Same-Sex Marriage Initiative Tied in Maryland

A ballot measure that could overturn a new Maryland law allowing same-sex couple to get married is effectively tied according to an OpinionWorks poll. About 47% of the voters want to overturn the law and make same-sex marriage illegal and 46% want to keep it. A major source of opposition to same-sex marriage comes from black churches, where ministers have shouted down the idea from the pulpit. In the OpinionWorks poll, conducted Oct. 20-23, 50% of black voters were against same-sex marriage while 42% supported it.

Dick Morris Predicts a Romney Landslide and Republican Senate

Dick Morris, Bill Clinton's political advisor until the day a Washington newspaper published photos of him with a Washington prostitute, Sherry Rowlands, is getting even with the Democrats by predicting a massive Romney landslide and a Senate with 53 Republicans, things that not even Mitt Romney or Mitch McConnell are predicting. Try to remember these predictions for a week. It is people like this who give punditry a bad name.

On the other hand, nearly all the other pundits and editorial writers are saying "beats me." No presidential race since 2000 has been this close and there are so many late-breaking factors to consider this year, including the debates, Sandy, and the final jobs report tomorrow, that only fools like Morris or dyed-in-the-wool partisans are daring to make a prediction.

Today's Presidential Polls

State Obama Romney   Start End Pollster
Colorado 45% 46%   Oct 27 Oct 30 IPSOS
Florida 47% 47%   Oct 27 Oct 30 IPSOS
Florida 48% 47%   Oct 23 Oct 28 Quinnipiac U.
Iowa 44% 45%   Oct 18 Oct 27 U. of Iowa
Iowa 50% 45%   Oct 29 Oct 30 PPP
Massachusetts 59% 40%   Oct 25 Oct 25 Rasmussen
Michigan 48% 42%   Oct 26 Oct 29 EPIC MRA
Minnesota 50% 43%   Oct 26 Oct 28 SurveyUSA
North Carolina 49% 49%   Oct 29 Oct 31 PPP
Ohio 48% 45%   Oct 27 Oct 30 IPSOS
Ohio 48% 46%   Oct 25 Oct 30 U. of Cincinnati
Ohio 50% 45%   Oct 23 Oct 28 Quinnipiac U.
Ohio 50% 45%   Oct 29 Oct 30 PPP
Pennsylvania 49% 45%   Oct 23 Oct 28 Franklin+Marshall Coll.
Virginia 44% 49%   Oct 23 Oct 26 Roanoke Coll.
Virginia 48% 46%   Oct 27 Oct 30 IPSOS
Virginia 49% 47%   Oct 23 Oct 28 Quinnipiac U.
Wisconsin 51% 43%   Oct 25 Oct 28 Marquette Law School
Wisconsin 51% 46%   Oct 29 Oct 30 PPP

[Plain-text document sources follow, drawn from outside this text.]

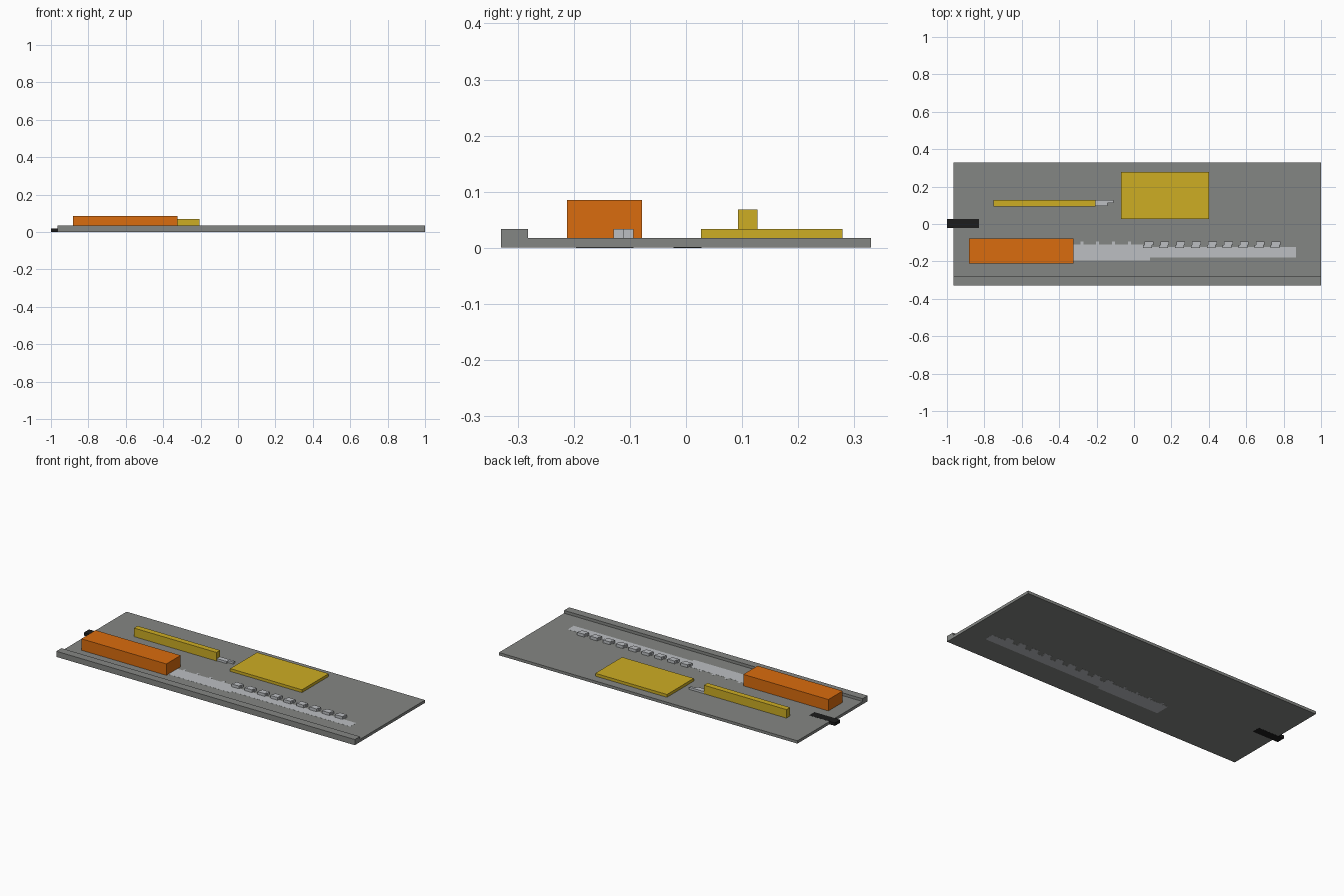
import bpy, bmesh

if "Cube" in bpy.data.objects:
    bpy.data.objects.remove(bpy.data.objects["Cube"])


def material(name, srgb):
    m = bpy.data.materials.new(name)
    lin = [((c / 255 + 0.055) / 1.055) ** 2.4 for c in srgb]
    m.diffuse_color = (*lin, 1)
    m.use_nodes = True
    m.node_tree.nodes["Principled BSDF"].inputs["Base Color"].default_value = m.diffuse_color
    return m


GREY = material("panel grey", (132, 134, 131))
ORANGE = material("orange", (218, 108, 14))
YELLOW = material("mustard yellow", (205, 173, 36))
SILVER = material("silver", (188, 191, 194))
BLACK = material("black", (28, 28, 28))


def prism(name, outline, z0, z1, mat):
    """Extrude an x-y outline from z0 to z1."""
    bm = bmesh.new()
    base = bm.faces.new([bm.verts.new((x, y, z0)) for x, y in outline])
    ext = bmesh.ops.extrude_face_region(bm, geom=[base])
    top = [v for v in ext["geom"] if isinstance(v, bmesh.types.BMVert)]
    bmesh.ops.translate(bm, verts=top, vec=(0, 0, z1 - z0))
    bmesh.ops.recalc_face_normals(bm, faces=bm.faces)
    me = bpy.data.meshes.new(name)
    bm.to_mesh(me)
    bm.free()
    me.materials.append(mat)
    ob = bpy.data.objects.new(name, me)
    bpy.context.collection.objects.link(ob)
    return ob


def box(name, x0, x1, y0, y1, z0, z1, mat):
    return prism(name, [(x0, y0), (x1, y0), (x1, y1), (x0, y1)], z0, z1, mat)


TOP = 0.0172  # top of the base panel

# Base panel with a raised rail along the front edge
box("base_panel", -0.965, 1.0, -0.33, 0.33, 0.0005, TOP, GREY)
box("front_rail", -0.965, 1.0, -0.33, -0.282, TOP, 0.034, GREY)

# Black tab through the left edge
box("end_tab", -1.0, -0.83, -0.022, 0.028, 0.0, TOP + 0.0005, BLACK)

# Large orange handle
box("orange_handle", -0.883, -0.323, -0.212, -0.078, TOP, 0.085, ORANGE)

# Yellow slab and yellow bar
box("yellow_slab", -0.07, 0.402, 0.027, 0.279, TOP, 0.034, YELLOW)
box("yellow_bar", -0.75, -0.207, 0.093, 0.127, TOP, 0.068, YELLOW)

# Two-part silver tip on the yellow bar
box("tip_lower", -0.207, -0.143, 0.097, 0.112, TOP, 0.03, SILVER)
box("tip_upper", -0.207, -0.110, 0.112, 0.127, TOP, 0.03, SILVER)

# Silver blade let into the panel, stepped towards the right
prism("blade", [(-0.323, -0.196), (0.085, -0.196), (0.085, -0.18),
                (0.865, -0.18), (0.865, -0.124), (0.05, -0.124),
                (0.05, -0.11), (-0.323, -0.11)], 0.0, TOP + 0.0005, SILVER)

# Row of teeth: four small flush nubs, then nine raised stepped blocks
PITCH = 0.085
for i in range(13):
    x = -0.287 + i * PITCH
    if i < 4:
        box(f"blade_nub_{i}", x, x + 0.016, -0.112, -0.094,
            0.0, TOP + 0.0005, SILVER)
    else:
        box(f"tooth_back_{i}", x + 0.003, x + 0.05, -0.112, -0.094,
            0.0, 0.034, SILVER)
        box(f"tooth_front_{i}", x - 0.004, x + 0.044, -0.129, -0.112,
            0.0, 0.034, SILVER)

Today's Senate Polls

State Democrat D % Republican R % I I % Start End Pollster
Florida Bill Nelson* 52% Connie McGillicuddy 39%     Oct 23 Oct 28 Quinnipiac U.
Florida Bill Nelson* 52% Connie McGillicuddy 42%     Oct 27 Oct 31 IPSOS
Michigan Debbie Stabenow* 52% Pete Hoekstra 38%     Oct 26 Oct 29 EPIC MRA
Nevada Shelley Berkley 40% Dean Heller* 46%     Oct 23 Oct 29 SurveyUSA
Ohio Sherrod Brown* 49% Josh Mandel 41%     Oct 27 Oct 31 IPSOS
Ohio Sherrod Brown* 49% Josh Mandel 44%     Oct 25 Oct 30 U. of Cincinnati
Ohio Sherrod Brown* 50% Josh Mandel 48%     Oct 28 Oct 28 Rasmussen
Ohio Sherrod Brown* 51% Josh Mandel 42%     Oct 23 Oct 28 Quinnipiac U.
Pennsylvania Bob Casey* 48% Tom Smith 39%     Oct 23 Oct 28 Franklin+Marshall Coll.
Rhode Island Sheldon Whitehouse* 55% Barry Hinckley 33%     Oct 24 Oct 27 Fleming and Assocs.
Virginia Tim Kaine 42% George Allen 47%     Oct 23 Oct 26 Roanoke Coll.
Virginia Tim Kaine 47% George Allen 45%     Oct 27 Oct 31 IPSOS
Virginia Tim Kaine 50% George Allen 46%     Oct 23 Oct 28 Quinnipiac U.
Wisconsin Tammy Baldwin 47% Tommy Thompson 43%     Oct 25 Oct 28 Marquette Law School

* Denotes incumbent